“In areas where there are no financial structures, this being a field involving cash transactions, handling the cash is a risky affair,” he says.
Otieno however clarifies that Cowsoko deals only with affordable livestock while ensuring quality. The most expensive animal should be Ksh 120,000.
As an entrepreneur leveraging on technology, Otieno says that there is a huge gap between what the internet projects and what the market needs. “Developers may be creating a highly complex and potentially beneficial app for farmers but until they place themselves at the level of the farmer, they are likely to come with an app unfit for farmers.
He also warns aspiring entrepreneurs that carrying the tag ‘entrepreneur’ may sound prestigious but there is so much effort and commitment that comes with success and the support systems are few. Nevertheless, his advice is that if one has a business idea, the best time to put it to action is now. “Just get started and don’t plan so much as things are likely to be totally different from what you project them to be.”
The secret he says is to have patience and not looking at the money. “People make the mistake of focusing on investors, hoping they will come and turn their business around, but forget that Kenya is different from many other developed countries where investors are looking for entrepreneurs with ideas. Just focus on your customers, build on them and they will take your business off the ground.”

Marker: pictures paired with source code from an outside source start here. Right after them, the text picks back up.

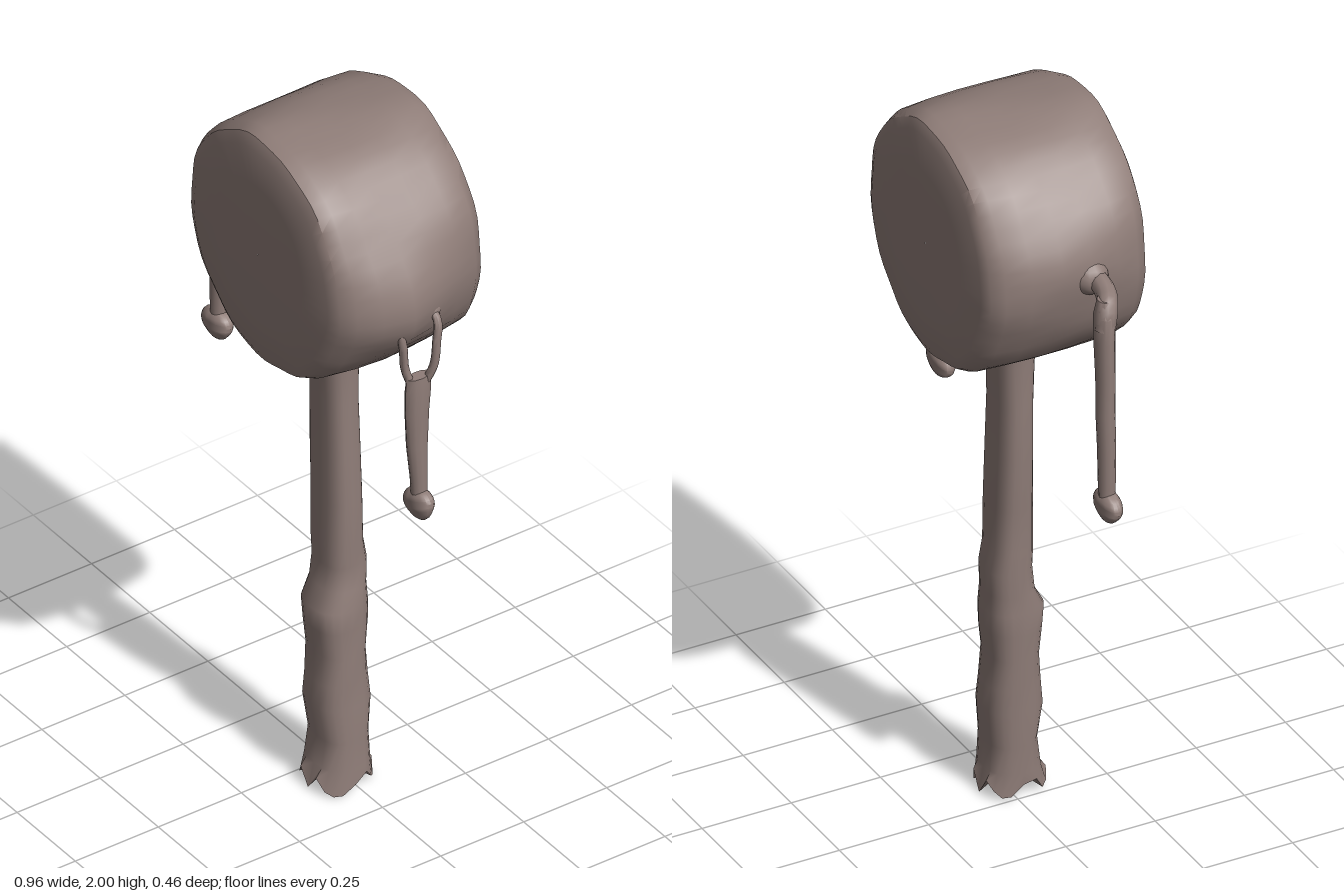
import * as THREE from 'three';
import { toCreasedNormals } from 'three/addons/utils/BufferGeometryUtils.js';

const clay = new THREE.MeshStandardMaterial({ color: 0x8f7d78 });
clay.name = 'greyish brown';

function add(group, name, geometry, crease = 0.7) {
  const mesh = new THREE.Mesh(toCreasedNormals(geometry, crease), clay);
  mesh.name = name;
  group.add(mesh);
  return mesh;
}

// Closed skin over horizontal sections, listed upward as [y, x, z, rx, rz].
// A squareness below 1 makes the section boxier than an ellipse.
function loft(sections, squareness = 1, sides = 16) {
  const first = sections[0], last = sections[sections.length - 1];
  const rings = [[...first.slice(0, 3), 0.001, 0.001], ...sections, [...last.slice(0, 3), 0.001, 0.001]];
  const round = (v) => Math.sign(v) * Math.abs(v) ** squareness;
  const pos = [], index = [];
  rings.forEach(([y, x, z, rx, rz], i) => {
    for (let j = 0; j < sides; j++) {
      const t = (j / sides) * Math.PI * 2;
      pos.push(x + rx * round(Math.cos(t)), y, z + rz * round(Math.sin(t)));
      if (i === rings.length - 1) continue;
      const a = i * sides + j, b = i * sides + (j + 1) % sides;
      index.push(a, a + sides, b, b, a + sides, b + sides);
    }
  });
  const g = new THREE.BufferGeometry();
  g.setAttribute('position', new THREE.Float32BufferAttribute(pos, 3));
  g.setIndex(index);
  return g;
}

// Moves every vertex by a rule
function warp(g, rule) {
  const p = g.attributes.position, v = new THREE.Vector3();
  for (let i = 0; i < p.count; i++) {
    rule(v.fromBufferAttribute(p, i));
    p.setXYZ(i, v.x, v.y, v.z);
  }
  return g;
}

const cord = (points, r) => new THREE.TubeGeometry(
  new THREE.CatmullRomCurve3(points.map((p) => new THREE.Vector3(...p))), 18, r, 10);

// Flattened bead with a small pointed tip
function bead(group, name, x, y, z, tilt) {
  const g = warp(new THREE.SphereGeometry(1, 18, 12), (v) => {
    if (v.y < -0.6) v.y -= (-0.6 - v.y) * 0.8;
    v.set(v.x * 0.056, v.y * 0.038, v.z * 0.03);
  });
  const mesh = add(group, name, g);
  mesh.position.set(x, y, z);
  mesh.rotation.z = tilt;
}

export function createModel() {
  const model = new THREE.Group();
  model.name = 'rattleDrum';

  // Drum: rounded barrel on its side, narrower at both skins
  const profile = [[0.001, -0.23], [0.2, -0.232], [0.3, -0.228], [0.325, -0.215], [0.338, -0.185], [0.338, -0.12],
    [0.337, -0.04], [0.337, 0.04], [0.338, 0.12], [0.34, 0.18], [0.328, 0.212], [0.3, 0.226], [0.2, 0.23], [0.001, 0.232]];
  const drum = new THREE.LatheGeometry(profile.map(([r, y]) => new THREE.Vector2(r, y)), 56);
  drum.rotateX(Math.PI / 2);
  warp(drum, (v) => {
    const r = Math.hypot(v.x, v.y), a = Math.atan2(v.y, v.x), edge = Math.abs(v.z) / 0.23;
    if (r > 0.25) {
      // uneven hide around the rim
      const k = 1 + 0.009 * Math.sin(7 * a + 9 * v.z) + 0.006 * Math.sin(13 * a - 14 * v.z);
      v.x *= k;
      v.y *= k;
    }
    const side = v.x;
    v.x *= 1.05 - 0.11 * edge ** 3;
    // swelling under each cord
    const swell = (y, z) => Math.exp(-(((v.y - y) / 0.13) ** 2) - ((v.z - z) / 0.12) ** 2);
    if (side > 0.2) v.x += 0.055 * swell(-0.06, 0.04);
    if (side < -0.2) v.x -= 0.012 * swell(0.06, 0);
    v.x += 0.05 - 0.02 * v.z;
    v.y += 1.658;
  });
  add(model, 'drum', drum, 0.6);

  // Handle: slim above, lumpy and boxier grip below
  const handle = loft([
    [0.03, 0.078, 0.018, 0.08, 0.086], [0.07, 0.078, 0.016, 0.08, 0.07], [0.15, 0.076, 0.012, 0.078, 0.066],
    [0.25, 0.073, 0.015, 0.077, 0.076], [0.32, 0.07, 0.014, 0.076, 0.072], [0.4, 0.068, 0.014, 0.076, 0.062],
    [0.48, 0.066, 0.014, 0.078, 0.074], [0.54, 0.064, 0.014, 0.077, 0.076], [0.59, 0.06, 0.002, 0.07, 0.06],
    [0.66, 0.058, -0.004, 0.07, 0.06], [0.72, 0.056, 0.002, 0.07, 0.054], [0.85, 0.052, 0, 0.073, 0.053],
    [1, 0.047, 0, 0.074, 0.05], [1.15, 0.043, 0, 0.071, 0.047], [1.27, 0.04, 0, 0.068, 0.05],
    [1.36, 0.04, 0, 0.076, 0.06]], 0.75, 20);
  warp(handle, (v) => {
    // ragged lower end
    if (v.y < 0.04) v.y += 0.024 * Math.sin(v.x * 95 + v.z * 40) - 0.006;
    v.x += 0.003 * Math.sin(v.y * 37 + v.z * 30);
  });
  add(model, 'handle', handle, 0.8);

  // Cord on the right: short arm, then a hanging strip
  const right = new THREE.Group();
  right.name = 'rightCord';
  model.add(right);
  add(right, 'cordArm', cord([[-0.25, 1.67, 0.05], [-0.31, 1.67, 0.055], [-0.365, 1.66, 0.05], [-0.41, 1.645, 0.03],
    [-0.415, 1.59, 0.02]], 0.027), 1.2);
  add(right, 'cordRoot', new THREE.SphereGeometry(0.05, 14, 10)).position.set(-0.285, 1.672, 0.045);
  add(right, 'cordStrip', loft([
    [1.09, -0.425, 0.02, 0.02, 0.02], [1.14, -0.425, 0.02, 0.022, 0.022], [1.25, -0.424, 0.02, 0.026, 0.023],
    [1.35, -0.418, 0.02, 0.027, 0.024], [1.45, -0.418, 0.02, 0.029, 0.024], [1.56, -0.412, 0.02, 0.034, 0.025],
    [1.63, -0.408, 0.022, 0.034, 0.026], [1.67, -0.4, 0.027, 0.022, 0.018]], 1, 12));
  bead(right, 'bead', -0.428, 1.09, 0.022, 0.1);

  // Cord on the left: two strands that join into a tapering strip
  const left = new THREE.Group();
  left.name = 'leftCord';
  model.add(left);
  for (const [z, x] of [[0.068, 0.412], [-0.032, 0.44]]) {
    const mid = 0.018, s = Math.sign(z - mid);
    add(left, 'cordStrand', cord([[0.37, 1.62, z], [x, 1.585, z], [x + 0.01, 1.53, mid + s * 0.041],
      [x + 0.008, 1.46, mid + s * 0.034], [0.43, 1.4, mid + s * 0.018]], 0.011), 1.2);
    add(left, 'strandRoot', new THREE.SphereGeometry(0.03, 12, 8)).position.set(0.405, 1.6, z);
  }
  add(left, 'cordStrip', loft([
    [1.05, 0.428, 0.014, 0.02, 0.02], [1.12, 0.428, 0.016, 0.02, 0.023], [1.22, 0.426, 0.02, 0.022, 0.029],
    [1.32, 0.426, 0.02, 0.022, 0.034], [1.39, 0.428, 0.018, 0.022, 0.037], [1.43, 0.43, 0.018, 0.017, 0.035]], 1, 12));
  bead(left, 'bead', 0.426, 1.045, 0.014, 0.35);

  return model;
}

The young agripreneur points out that even though farming may appear to be the panacea for unemployment in Kenya especially for the youth, there is need to assess the value chain in agriculture and see where the young people can best fit in. Unlike the older generation that can afford pieces of land and the patience to rear animals for income, a graduate may find it discouraging to start from that point. “However, they should not feel disempowered by this situation as there are many other ways to take part in agri-business without having to farm. This is because, the young people have the skills and knowledge that the older generation could be lacking. If they concentrated in value addition the entire chain could benefit.”